Scapegoating as a group however, requires that ingroup members settle on a specific target to blame for their problems. Scapegoating is also more likely to appear when a group has experienced difficult, prolonged negative experiences (as opposed to minor annoyances). When negative conditions frustrate a group’s attempts at successful acquisition of its most essential needs (e.g., food, shelter), groups may develop a compelling, shared ideology that – when combined with social and political pressures – may lead to the most extreme form of scapegoating: genocide.

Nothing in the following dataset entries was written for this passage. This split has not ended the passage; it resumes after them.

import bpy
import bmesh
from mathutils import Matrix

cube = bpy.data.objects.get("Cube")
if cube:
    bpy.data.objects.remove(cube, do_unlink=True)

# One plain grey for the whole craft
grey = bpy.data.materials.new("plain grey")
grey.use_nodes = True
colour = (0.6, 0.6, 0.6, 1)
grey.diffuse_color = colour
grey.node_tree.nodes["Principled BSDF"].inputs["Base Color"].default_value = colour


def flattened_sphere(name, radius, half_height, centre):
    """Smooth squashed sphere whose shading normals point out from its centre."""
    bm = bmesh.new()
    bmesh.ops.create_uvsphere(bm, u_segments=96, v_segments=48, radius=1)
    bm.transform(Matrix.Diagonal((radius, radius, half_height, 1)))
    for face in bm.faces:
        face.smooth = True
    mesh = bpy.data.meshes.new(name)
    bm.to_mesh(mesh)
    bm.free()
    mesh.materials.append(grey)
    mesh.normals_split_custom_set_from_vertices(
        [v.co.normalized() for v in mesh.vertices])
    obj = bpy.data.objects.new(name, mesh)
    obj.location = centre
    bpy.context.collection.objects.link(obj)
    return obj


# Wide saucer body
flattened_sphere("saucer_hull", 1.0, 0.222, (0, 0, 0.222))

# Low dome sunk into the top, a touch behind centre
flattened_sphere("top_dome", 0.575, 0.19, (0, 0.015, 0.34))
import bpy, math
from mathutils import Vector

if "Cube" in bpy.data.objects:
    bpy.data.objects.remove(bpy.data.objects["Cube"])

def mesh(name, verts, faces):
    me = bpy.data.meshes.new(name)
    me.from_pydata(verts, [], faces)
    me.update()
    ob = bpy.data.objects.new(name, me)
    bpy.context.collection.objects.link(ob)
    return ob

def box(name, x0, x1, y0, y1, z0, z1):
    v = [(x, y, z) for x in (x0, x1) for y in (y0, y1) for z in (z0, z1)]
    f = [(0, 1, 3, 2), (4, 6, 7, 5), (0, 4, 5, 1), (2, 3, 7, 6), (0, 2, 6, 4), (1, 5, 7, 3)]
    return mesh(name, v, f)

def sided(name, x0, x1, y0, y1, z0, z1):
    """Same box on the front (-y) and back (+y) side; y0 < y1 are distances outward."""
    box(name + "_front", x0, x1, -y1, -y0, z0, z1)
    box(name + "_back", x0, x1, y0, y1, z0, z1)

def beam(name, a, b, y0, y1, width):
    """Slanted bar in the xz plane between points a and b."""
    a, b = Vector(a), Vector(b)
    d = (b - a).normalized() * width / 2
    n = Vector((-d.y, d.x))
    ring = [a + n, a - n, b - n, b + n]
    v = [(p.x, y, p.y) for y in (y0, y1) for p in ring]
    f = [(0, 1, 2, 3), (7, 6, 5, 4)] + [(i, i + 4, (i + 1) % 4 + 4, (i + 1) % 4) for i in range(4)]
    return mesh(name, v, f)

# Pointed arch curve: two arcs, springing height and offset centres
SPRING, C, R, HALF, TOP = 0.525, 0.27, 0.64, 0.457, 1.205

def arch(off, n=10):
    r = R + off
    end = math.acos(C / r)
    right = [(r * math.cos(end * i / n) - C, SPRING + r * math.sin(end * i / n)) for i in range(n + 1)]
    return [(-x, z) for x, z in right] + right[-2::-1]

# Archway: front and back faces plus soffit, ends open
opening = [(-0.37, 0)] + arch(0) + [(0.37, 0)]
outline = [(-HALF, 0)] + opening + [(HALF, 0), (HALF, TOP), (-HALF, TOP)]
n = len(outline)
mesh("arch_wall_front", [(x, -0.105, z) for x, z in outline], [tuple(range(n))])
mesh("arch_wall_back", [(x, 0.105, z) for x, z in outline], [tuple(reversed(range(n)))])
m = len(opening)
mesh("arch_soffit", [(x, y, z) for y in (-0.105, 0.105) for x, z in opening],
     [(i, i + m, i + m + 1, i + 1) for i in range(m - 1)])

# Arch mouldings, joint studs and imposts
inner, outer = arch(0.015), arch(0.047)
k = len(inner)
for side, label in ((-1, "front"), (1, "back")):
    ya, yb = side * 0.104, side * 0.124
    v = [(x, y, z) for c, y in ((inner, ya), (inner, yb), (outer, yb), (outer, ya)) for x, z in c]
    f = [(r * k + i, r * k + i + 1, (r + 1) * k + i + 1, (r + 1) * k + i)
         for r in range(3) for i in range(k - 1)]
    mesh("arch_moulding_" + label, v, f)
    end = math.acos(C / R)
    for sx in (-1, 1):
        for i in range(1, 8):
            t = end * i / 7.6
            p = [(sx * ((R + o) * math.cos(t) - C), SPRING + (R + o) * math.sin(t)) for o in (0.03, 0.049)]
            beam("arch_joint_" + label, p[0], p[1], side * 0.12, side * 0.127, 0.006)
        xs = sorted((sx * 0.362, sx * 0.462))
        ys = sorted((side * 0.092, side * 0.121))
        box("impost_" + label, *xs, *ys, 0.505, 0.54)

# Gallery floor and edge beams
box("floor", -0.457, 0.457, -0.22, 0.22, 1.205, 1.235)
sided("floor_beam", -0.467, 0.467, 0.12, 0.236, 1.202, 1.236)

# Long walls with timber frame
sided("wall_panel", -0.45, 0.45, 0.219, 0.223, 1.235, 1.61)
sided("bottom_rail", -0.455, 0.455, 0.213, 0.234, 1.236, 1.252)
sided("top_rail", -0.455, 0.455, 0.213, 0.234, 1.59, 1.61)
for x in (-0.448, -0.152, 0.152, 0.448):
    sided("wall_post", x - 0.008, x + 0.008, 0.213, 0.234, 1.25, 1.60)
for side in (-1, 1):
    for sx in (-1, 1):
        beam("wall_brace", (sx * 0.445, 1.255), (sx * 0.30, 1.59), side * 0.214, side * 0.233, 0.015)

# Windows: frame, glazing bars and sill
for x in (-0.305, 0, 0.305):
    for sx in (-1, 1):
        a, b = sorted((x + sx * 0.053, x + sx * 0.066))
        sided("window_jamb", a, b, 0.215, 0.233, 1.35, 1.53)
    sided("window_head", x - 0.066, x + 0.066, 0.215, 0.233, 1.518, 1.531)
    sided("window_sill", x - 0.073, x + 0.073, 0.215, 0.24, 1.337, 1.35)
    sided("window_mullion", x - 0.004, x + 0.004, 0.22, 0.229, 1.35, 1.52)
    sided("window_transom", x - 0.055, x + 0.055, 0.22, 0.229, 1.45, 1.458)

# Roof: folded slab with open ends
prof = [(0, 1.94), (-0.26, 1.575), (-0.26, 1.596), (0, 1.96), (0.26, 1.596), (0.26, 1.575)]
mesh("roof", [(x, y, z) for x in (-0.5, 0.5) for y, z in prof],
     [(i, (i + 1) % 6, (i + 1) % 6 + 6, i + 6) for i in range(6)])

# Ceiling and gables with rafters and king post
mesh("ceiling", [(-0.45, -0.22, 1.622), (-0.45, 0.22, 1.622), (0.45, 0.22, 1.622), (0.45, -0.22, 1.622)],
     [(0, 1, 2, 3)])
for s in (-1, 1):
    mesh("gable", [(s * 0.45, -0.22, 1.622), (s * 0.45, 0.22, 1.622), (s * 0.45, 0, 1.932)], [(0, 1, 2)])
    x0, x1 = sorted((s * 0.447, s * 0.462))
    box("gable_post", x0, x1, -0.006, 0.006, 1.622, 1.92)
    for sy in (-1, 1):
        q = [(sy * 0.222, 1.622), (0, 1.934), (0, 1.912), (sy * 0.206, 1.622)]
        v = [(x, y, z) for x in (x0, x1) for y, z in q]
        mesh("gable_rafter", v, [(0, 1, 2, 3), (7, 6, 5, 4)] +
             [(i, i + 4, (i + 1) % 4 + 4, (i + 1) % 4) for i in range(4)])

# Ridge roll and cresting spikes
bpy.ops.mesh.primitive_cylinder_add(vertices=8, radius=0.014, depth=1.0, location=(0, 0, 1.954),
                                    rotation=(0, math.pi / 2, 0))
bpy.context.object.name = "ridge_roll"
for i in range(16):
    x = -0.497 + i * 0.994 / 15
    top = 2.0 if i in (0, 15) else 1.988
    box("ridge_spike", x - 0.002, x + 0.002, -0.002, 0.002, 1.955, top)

Scapegoating can also cause oppressed groups to lash out at other oppressed groups. Even when injustices are committed against a minority group by the majority group, minorities sometimes lash out against a different minority group in lieu of confronting the more powerful majority.
In management: Scapegoating is a known practice in management where a lower staff employee is blamed for the mistakes of senior executives. This is often due to lack ofaccountability in upper management.
For example, a teacher who constantly gets blamed or accused of wrongdoing could be a scapegoat if said teacher is only guilty of doing her job so well that she makes her coworkers and supervisory administration look bad. This could result in letters being placed in permanent files, condescending remarks from co-workers and constant blame finding from administration.
The “scapegoat mechanism” in philosophical anthropology
Literary critic and philosopher Kenneth Burke first coined and described the expression “scapegoat mechanism” in his books Permanence and Change (1935), and A Grammar of Motives (1945). These works influenced some philosophical anthropologists, such as Ernest Becker and René Girard.
Girard developed the concept much more extensively as an interpretation of human culture. In Girard’s view, it is humankind, not God, who has need for various forms of atoning violence. Humans are driven by desire for that which another has or wants (mimetic desire). This causes a triangulation of desire and results in conflict between the desiring parties. This mimetic contagion increases to a point where society is at risk; it is at this point that the scapegoat mechanism is triggered. This is the point where one person is singled out as the cause of the trouble and is expelled or killed by the group. This person is the scapegoat. Social order is restored as people are contented that they have solved the cause of their problems by removing the scapegoated individual, and the cycle begins again. The keyword here is “content”. Scapegoating serves as a psychological relief for a group of people. Girard contends that this is what happened in the narrative of Jesus of Nazareth, the central figure in Christianity. The difference between the scapegoating of Jesus and others, Girard believes, is that in the resurrection of Jesus from the dead, he is shown to be an innocent victim; humanity is thus made aware of its violent tendencies and the cycle is broken. Thus Girard’s work is significant as a re-construction of the Christus Victor atonement theory.
In a break away from the usual think about it, deliberate, decide I don’t need to, or there are other things to spend money on, I committed to a holiday, and have even paid the deposit.
So this July I will be off too….
The island of Medeira.
Quinta do Lorde is the place to be it appears.
Tripadvisor is here